Italy has made history by becoming the first Western country to ban the use of ChatGPT, a popular chatbot created by OpenAI and backed by Microsoft. The ban comes after the Italian data-protection authority raised concerns over the app’s privacy and data protection measures. The regulator has also launched an investigation into OpenAI, stating that the ban will take effect immediately.
ChatGPT is an advanced chatbot that uses natural, human-like language to answer questions and can mimic other writing styles. It has been used by millions of people since its launch in November 2022 and was added to Bing last month. Microsoft has also announced that it will embed a version of the technology in its Office apps, including Word, Excel, PowerPoint, and Outlook.
However, concerns have been raised over the potential risks of AI, including its threat to jobs and the spreading of misinformation and bias.
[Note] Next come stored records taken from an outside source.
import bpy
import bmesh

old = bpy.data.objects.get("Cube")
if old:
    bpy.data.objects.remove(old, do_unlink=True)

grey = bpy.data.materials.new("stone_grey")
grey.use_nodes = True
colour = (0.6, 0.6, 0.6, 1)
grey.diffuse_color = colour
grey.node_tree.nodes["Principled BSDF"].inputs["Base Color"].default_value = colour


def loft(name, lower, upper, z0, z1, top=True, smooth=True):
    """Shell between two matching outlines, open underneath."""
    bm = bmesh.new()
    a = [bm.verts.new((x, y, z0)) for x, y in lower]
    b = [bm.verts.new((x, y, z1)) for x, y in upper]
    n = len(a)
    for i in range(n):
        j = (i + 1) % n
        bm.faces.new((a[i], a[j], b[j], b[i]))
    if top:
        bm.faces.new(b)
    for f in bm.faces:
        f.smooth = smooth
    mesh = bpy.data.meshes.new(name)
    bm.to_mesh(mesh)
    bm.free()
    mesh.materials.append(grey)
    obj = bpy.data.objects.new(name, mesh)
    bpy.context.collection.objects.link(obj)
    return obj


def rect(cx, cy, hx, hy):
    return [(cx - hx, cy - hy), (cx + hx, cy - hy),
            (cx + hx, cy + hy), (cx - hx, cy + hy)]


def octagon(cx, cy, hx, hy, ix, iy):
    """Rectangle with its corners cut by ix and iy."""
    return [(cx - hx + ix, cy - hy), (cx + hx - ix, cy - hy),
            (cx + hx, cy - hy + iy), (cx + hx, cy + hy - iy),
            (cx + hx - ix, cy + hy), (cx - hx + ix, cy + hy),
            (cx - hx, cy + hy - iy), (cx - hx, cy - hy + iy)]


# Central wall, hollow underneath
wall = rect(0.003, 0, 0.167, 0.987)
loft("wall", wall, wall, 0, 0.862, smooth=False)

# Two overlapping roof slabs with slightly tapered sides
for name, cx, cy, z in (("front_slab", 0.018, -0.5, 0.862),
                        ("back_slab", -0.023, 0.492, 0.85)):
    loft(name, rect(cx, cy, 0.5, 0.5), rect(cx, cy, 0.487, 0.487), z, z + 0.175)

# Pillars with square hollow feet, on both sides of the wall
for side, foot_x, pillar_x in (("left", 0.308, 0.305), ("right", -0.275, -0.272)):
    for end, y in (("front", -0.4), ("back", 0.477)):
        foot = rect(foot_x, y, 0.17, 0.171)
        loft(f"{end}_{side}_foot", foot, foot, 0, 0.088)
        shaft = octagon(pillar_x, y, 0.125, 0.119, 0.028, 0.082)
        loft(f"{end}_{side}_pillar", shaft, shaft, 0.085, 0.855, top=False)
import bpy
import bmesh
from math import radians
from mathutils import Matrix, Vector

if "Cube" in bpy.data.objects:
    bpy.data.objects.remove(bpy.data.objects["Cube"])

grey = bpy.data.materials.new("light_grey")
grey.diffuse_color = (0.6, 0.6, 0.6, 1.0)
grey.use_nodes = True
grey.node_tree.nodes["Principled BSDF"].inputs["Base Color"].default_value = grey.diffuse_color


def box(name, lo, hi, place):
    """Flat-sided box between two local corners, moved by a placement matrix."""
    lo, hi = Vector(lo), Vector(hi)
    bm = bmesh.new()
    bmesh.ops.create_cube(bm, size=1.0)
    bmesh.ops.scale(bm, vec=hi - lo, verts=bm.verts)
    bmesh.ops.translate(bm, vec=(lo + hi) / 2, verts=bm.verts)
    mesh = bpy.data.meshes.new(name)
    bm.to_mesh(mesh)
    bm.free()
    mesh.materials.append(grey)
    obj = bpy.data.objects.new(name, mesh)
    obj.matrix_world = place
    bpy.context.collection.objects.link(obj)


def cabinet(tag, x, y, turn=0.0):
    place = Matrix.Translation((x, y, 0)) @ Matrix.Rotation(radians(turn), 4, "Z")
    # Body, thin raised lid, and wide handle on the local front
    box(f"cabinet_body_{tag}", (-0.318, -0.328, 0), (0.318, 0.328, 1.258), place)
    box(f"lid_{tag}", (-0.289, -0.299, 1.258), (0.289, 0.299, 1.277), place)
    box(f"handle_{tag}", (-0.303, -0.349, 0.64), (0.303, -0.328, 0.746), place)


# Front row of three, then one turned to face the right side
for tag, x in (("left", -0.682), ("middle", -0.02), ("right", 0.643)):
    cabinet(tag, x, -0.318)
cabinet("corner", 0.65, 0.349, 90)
Earlier this week, key figures in tech, including Elon Musk, called for a suspension of these types of AI systems amid fears that the race to develop them was out of control.
Italia will not only ban the use of OpenAI’s chatbot but will also investigate whether it complies with the General Data Protection Regulation (GDPR), which governs the way in which personal data can be used, processed, and stored. There are also concerns over a data breach involving user conversations and payment information and the mass collection and storage of personal data for the purpose of “training” the algorithms underlying the operation of the platform.
Additionally, since there is no way to verify the age of users, the app “exposes minors to absolutely unsuitable answers compared to their degree of development and awareness.” As a result, Google’s rival artificial-intelligence chatbot, Bard, is only available to specific users over the age of 18.
OpenAI has been given 20 days to respond to the watchdog’s concerns or face a fine of €20 million ($21.7m) or up to 4% of its annual revenues. The Irish data protection commission, responsible for upholding the fundamental right of individuals in the EU to have their personal data protected, has stated that it is following up with the Italian regulator to understand the basis for their action and “will coordinate with all EU data protection authorities” in connection to the ban.
Consumer advocacy group BEUC has also called on EU and national authorities to investigate ChatGPT and similar chatbots, following the filing of a complaint in the US. While the EU is currently working on the world’s first legislation on AI, BEUC is concerned that it would take years before the AI Act could take effect, leaving consumers at risk of harm from a technology that is not sufficiently regulated.